real life

First US uterus transplant gives hope to women who can't carry children.

There’s new hope for women unable to bear children because they don’t have a uterus, with surgeons in the United States performing the country’s first successful uterus transplant.

The procedure, while still experimental, could give thousands of women who were born without a uterus, or who have lost theirs to disease, the chance to fall pregnant and give birth.

Carrying a child is definitely a gift.

While exact details of the successful transplant are yet to be released, the doctors at the Cleveland Clinic said the nine hour surgery was performed on a 26 year old woman using a uterus from a deceased donor. The woman is recovering well.

The Cleveland Clinic announced last autumn that they would begin a clinical trial that would attempt 10 transplants. Other countries have tried womb transplants, with Sweden reporting five successful procedures and healthy babies so far.

Some have questioned whether the procedure would be a realistic option for many women, given its medical risks including rejection of the transplant and the need for the patient to take strong immune-suppressing drugs.

The transplant isn’t life saving, unlike kidney or heart transplants, but is classed as ‘life enhancing’. It is not meant to last for a lifetime, just long enough to allow the woman to give birth to one or two children.

Parenting mistakes.
A newborn just days after being born. Image via iStock.

Whilst a lot more drastic than options like surrogacy, there is no doubt the procedure could offer a solution to many women unable to experience the joy of carrying their own children. However, it remains to be seen how accessible and expensive this transplant will be.
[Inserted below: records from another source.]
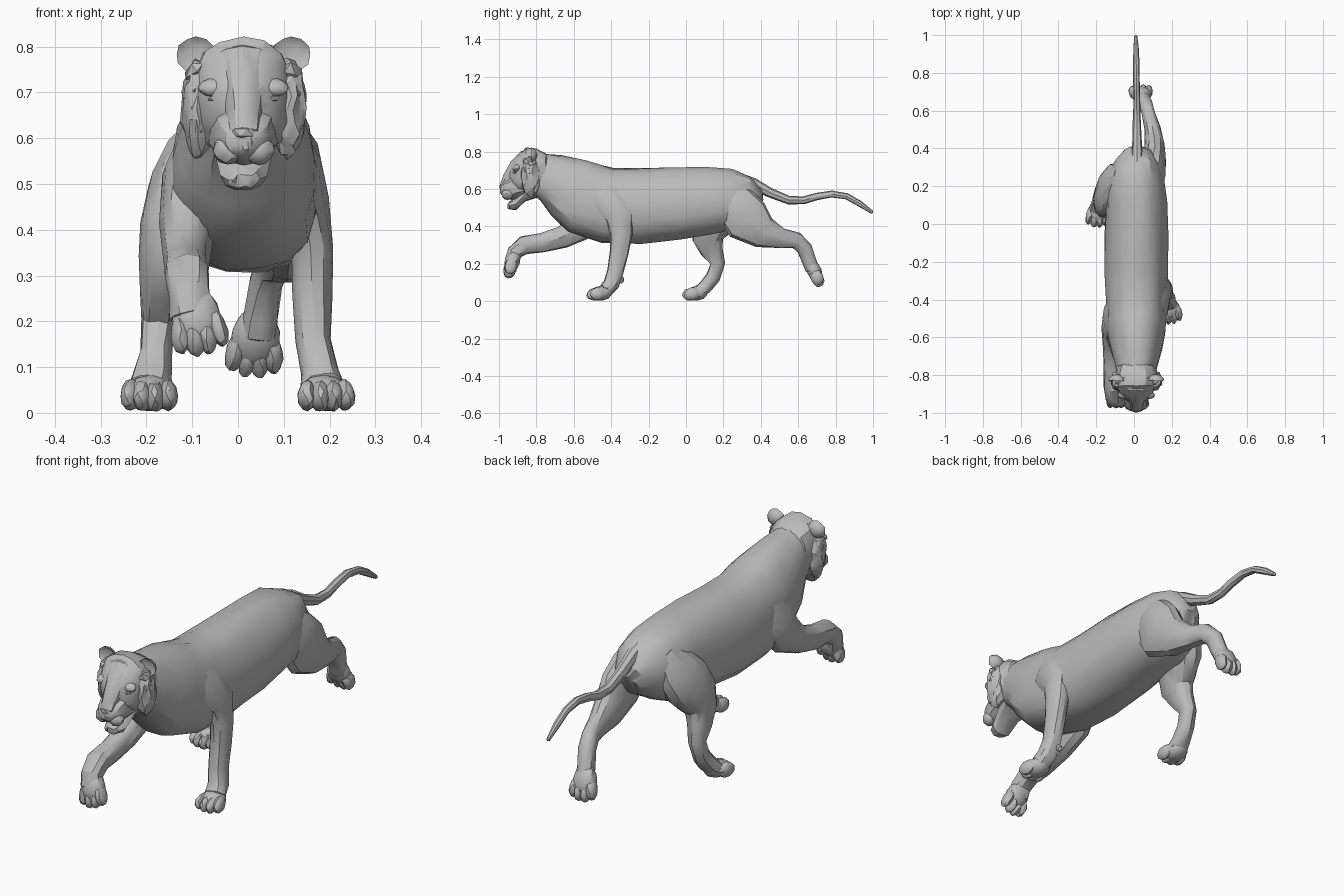
import bpy, bmesh, math, random
from mathutils import Vector, Matrix

random.seed(4)
if "Cube" in bpy.data.objects:
    bpy.data.objects.remove(bpy.data.objects["Cube"])

grey = bpy.data.materials.new("stone grey")
grey.use_nodes = True
grey.diffuse_color = (0.5, 0.5, 0.5, 1)
grey.node_tree.nodes["Principled BSDF"].inputs["Base Color"].default_value = (0.5, 0.5, 0.5, 1)
parts = []
MID = 0.012  # centre line of head and body


def finish(name, bm, jitter):
    for v in bm.verts:
        v.co += Vector([random.uniform(-jitter, jitter) for _ in range(3)])
    bmesh.ops.recalc_face_normals(bm, faces=bm.faces)
    mesh = bpy.data.meshes.new(name)
    bm.to_mesh(mesh)
    bm.free()
    mesh.materials.append(grey)
    obj = bpy.data.objects.new(name, mesh)
    bpy.context.collection.objects.link(obj)
    parts.append(obj)


def frame(t):
    """Width axis near x, path axis, depth axis."""
    t = t.normalized()
    u = Vector((1, 0, 0))
    u = (u - t * u.dot(t)).normalized()
    return u, t, u.cross(t)


def loft(name, rings, n=12, e=0.92, taper=0.0, jitter=0.003, upright=False):
    """Skin oval rings given as (x, y, z, half width, half depth)."""
    bm = bmesh.new()
    pts = [Vector(r[:3]) for r in rings]
    loops = []

    def ring(c, u, v, w, h):
        vs = []
        for i in range(n):
            a = 2 * math.pi * i / n
            cx = math.copysign(abs(math.cos(a)) ** e, math.cos(a))
            sx = math.copysign(abs(math.sin(a)) ** e, math.sin(a))
            vs.append(bm.verts.new(c + u * w * cx * (1 - taper * sx) + v * h * sx))
        loops.append(vs)

    last = len(rings) - 1
    for i, r in enumerate(rings):
        path = pts[min(i + 1, last)] - pts[max(i - 1, 0)]
        u, t, v = frame(Vector((0, 1, 0)) if upright else path)
        w, h = r[3:]
        if i == 0:
            ring(pts[i] - t * min(w, h) * 0.3, u, v, w * 0.55, h * 0.55)
        ring(pts[i], u, v, w, h)
        if i == last:
            ring(pts[i] + t * min(w, h) * 0.3, u, v, w * 0.55, h * 0.55)
    for a, b in zip(loops, loops[1:]):
        for i in range(n):
            j = (i + 1) % n
            bm.faces.new((a[i], a[j], b[j], b[i]))
    bm.faces.new(loops[0])
    bm.faces.new(loops[-1])
    bmesh.ops.triangulate(bm, faces=bm.faces)
    finish(name, bm, jitter)


def blob(name, centre, radii, t=(0, 1, 0), sub=2, dish=False, jitter=0.0):
    """Faceted ellipsoid; radii run across, along and through the direction t."""
    bm = bmesh.new()
    bmesh.ops.create_icosphere(bm, subdivisions=sub, radius=1)
    if dish:
        for v in bm.verts:
            if v.co.y < -0.3:
                v.co.y *= -0.3
    m = Matrix(frame(Vector(t))).transposed().to_4x4()
    m = Matrix.Translation(centre) @ m @ Matrix.Diagonal((*radii, 1))
    bmesh.ops.transform(bm, matrix=m, verts=bm.verts)
    finish(name, bm, jitter)


def paw(name, start, end, spread=0.027):
    """Pad with four toes pointing from start to end."""
    a, b = Vector(start), Vector(end)
    u, t, v = frame(b - a)
    half = (b - a).length / 2
    blob(name + "_pad", a.lerp(b, 0.45), (0.056, half + 0.025, 0.04), t, jitter=0.002)
    for i in range(4):
        k = i - 1.5
        c = b + u * k * spread - t * 0.012 * abs(k)
        blob(f"{name}_toe_{i + 1}", c, (0.022, 0.047, 0.034), t + u * k * 0.1, jitter=0.002)


# Neck, chest, belly and rump
loft("body", [
    (MID, -0.83, 0.70, 0.09, 0.10), (MID, -0.72, 0.655, 0.115, 0.137),
    (MID, -0.63, 0.605, 0.14, 0.178), (MID, -0.55, 0.552, 0.158, 0.203),
    (MID, -0.42, 0.511, 0.163, 0.203), (MID, -0.25, 0.507, 0.167, 0.205),
    (MID, -0.05, 0.52, 0.167, 0.195), (MID, 0.12, 0.537, 0.16, 0.18),
    (MID, 0.24, 0.54, 0.15, 0.168), (0.018, 0.315, 0.53, 0.125, 0.14),
    (0.02, 0.36, 0.505, 0.09, 0.10)], n=18, e=0.88, taper=0.1, jitter=0.004)

# Head: skull, sloping nose bridge, muzzle and jaw
loft("skull", [
    (MID, -0.925, 0.67, 0.065, 0.07), (MID, -0.895, 0.682, 0.09, 0.10),
    (MID, -0.855, 0.69, 0.108, 0.13), (MID, -0.80, 0.69, 0.116, 0.126),
    (MID, -0.75, 0.69, 0.10, 0.10)], n=16, e=0.8, taper=0.03, upright=True)
loft("nose_bridge", [
    (MID, -0.975, 0.61, 0.034, 0.024), (MID, -0.945, 0.655, 0.04, 0.038),
    (MID, -0.90, 0.72, 0.05, 0.044), (MID, -0.86, 0.77, 0.07, 0.038),
    (MID, -0.81, 0.79, 0.075, 0.025)], n=12, e=1.0, jitter=0.002)
loft("muzzle", [
    (MID, -0.985, 0.592, 0.038, 0.028), (MID, -0.96, 0.602, 0.058, 0.052),
    (MID, -0.915, 0.615, 0.07, 0.074), (MID, -0.86, 0.63, 0.085, 0.08)],
    n=12, upright=True)
loft("lower_jaw", [
    (MID, -0.945, 0.51, 0.036, 0.022), (MID, -0.91, 0.518, 0.05, 0.035),
    (MID, -0.86, 0.575, 0.065, 0.042), (MID, -0.78, 0.60, 0.08, 0.045)], n=10, upright=True)
blob("nose", (MID, -0.983, 0.612), (0.03, 0.017, 0.017), sub=1)

for side, s in (("left", 1), ("right", -1)):
    x = lambda d: MID + s * d
    blob(f"{side}_muzzle_pad", (x(0.034), -0.952, 0.574), (0.034, 0.034, 0.032), jitter=0.002)
    blob(f"{side}_brow", (x(0.06), -0.902, 0.712), (0.04, 0.026, 0.02), (0.3 * s, 1, 0.6))
    blob(f"{side}_eye", (x(0.06), -0.915, 0.687), (0.02, 0.014, 0.009), sub=1)
    blob(f"{side}_ear", (x(0.104), -0.83, 0.782), (0.044, 0.035, 0.04), dish=True)
    # Ragged ruff of fur down the cheek
    blob(f"{side}_ruff", (x(0.098), -0.83, 0.665), (0.038, 0.05, 0.108), sub=3, jitter=0.005)
    for i in range(4):
        blob(f"{side}_ruff_tuft_{i + 1}", (x(0.114 - 0.006 * abs(i - 1)), -0.84, 0.74 - i * 0.043),
             (0.022, 0.04, 0.024), (0.35 * s, 0.8, -0.35), sub=1, jitter=0.003)

# Planted front leg
loft("front_left_leg", [
    (0.085, -0.50, 0.63, 0.05, 0.06), (0.122, -0.43, 0.54, 0.062, 0.10),
    (0.147, -0.355, 0.46, 0.053, 0.08), (0.16, -0.345, 0.36, 0.046, 0.057),
    (0.162, -0.358, 0.26, 0.043, 0.05), (0.165, -0.378, 0.16, 0.04, 0.045),
    (0.178, -0.40, 0.09, 0.043, 0.042), (0.185, -0.43, 0.06, 0.047, 0.038)])
paw("front_left_paw", (0.187, -0.42, 0.048), (0.194, -0.49, 0.036))
blob("front_left_dewclaw", (0.15, -0.345, 0.115), (0.014, 0.015, 0.022), sub=1)

# Front leg reaching forward
loft("front_right_leg", [
    (-0.07, -0.44, 0.62, 0.05, 0.06), (-0.102, -0.49, 0.51, 0.066, 0.10),
    (-0.112, -0.555, 0.41, 0.062, 0.09), (-0.114, -0.66, 0.343, 0.052, 0.06),
    (-0.113, -0.77, 0.312, 0.048, 0.054), (-0.112, -0.865, 0.30, 0.048, 0.05),
    (-0.107, -0.915, 0.26, 0.047, 0.044), (-0.10, -0.93, 0.21, 0.048, 0.038)])
paw("front_right_paw", (-0.10, -0.918, 0.25), (-0.082, -0.943, 0.163))

# Planted hind leg
loft("hind_right_leg", [
    (-0.06, 0.25, 0.62, 0.05, 0.06), (-0.095, 0.225, 0.55, 0.068, 0.105),
    (-0.122, 0.18, 0.475, 0.078, 0.122), (-0.143, 0.13, 0.40, 0.073, 0.11),
    (-0.158, 0.115, 0.33, 0.058, 0.083), (-0.168, 0.14, 0.265, 0.044, 0.06),
    (-0.174, 0.17, 0.20, 0.035, 0.041), (-0.18, 0.145, 0.13, 0.034, 0.039),
    (-0.186, 0.105, 0.08, 0.042, 0.038), (-0.19, 0.08, 0.055, 0.046, 0.036)])
paw("hind_right_paw", (-0.19, 0.09, 0.048), (-0.195, 0.02, 0.036))

# Hind leg kicking back
loft("hind_left_leg", [
    (0.07, 0.19, 0.61, 0.05, 0.06), (0.098, 0.26, 0.52, 0.066, 0.115),
    (0.11, 0.33, 0.435, 0.062, 0.13), (0.108, 0.42, 0.365, 0.053, 0.087),
    (0.094, 0.51, 0.335, 0.043, 0.054), (0.075, 0.59, 0.322, 0.037, 0.044),
    (0.06, 0.635, 0.28, 0.036, 0.042), (0.05, 0.66, 0.21, 0.038, 0.038),
    (0.045, 0.675, 0.17, 0.042, 0.036)])
paw("hind_left_paw", (0.042, 0.67, 0.20), (0.034, 0.705, 0.115))

# Tail curving back to a lifted tip
loft("tail", [
    (0.015, 0.27, 0.665, 0.03, 0.025), (0.016, 0.36, 0.628, 0.03, 0.032),
    (0.016, 0.45, 0.58, 0.025, 0.026), (0.015, 0.55, 0.54, 0.021, 0.023),
    (0.015, 0.63, 0.54, 0.019, 0.021), (0.014, 0.70, 0.56, 0.018, 0.02),
    (0.013, 0.78, 0.573, 0.017, 0.018), (0.012, 0.86, 0.56, 0.016, 0.017),
    (0.011, 0.93, 0.52, 0.014, 0.016), (0.01, 0.995, 0.475, 0.008, 0.009)], n=8, jitter=0.001)

# Soft shading with crisp creases
bpy.ops.object.select_all(action='DESELECT')
for obj in parts:
    obj.select_set(True)
bpy.context.view_layer.objects.active = parts[0]
bpy.ops.object.shade_smooth_by_angle(angle=math.radians(30))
I've been pregnant twice and couldn’t imagine having missed out on feeling the kicks of my own little ones while they were in my womb. However, I’m not sure I could willingly undergo such a huge procedure. To me, it almost sounds like something you'd see in a futuristic Sci-Fi movie.

What do you think - if you weren’t able to carry your own children, would you consider it?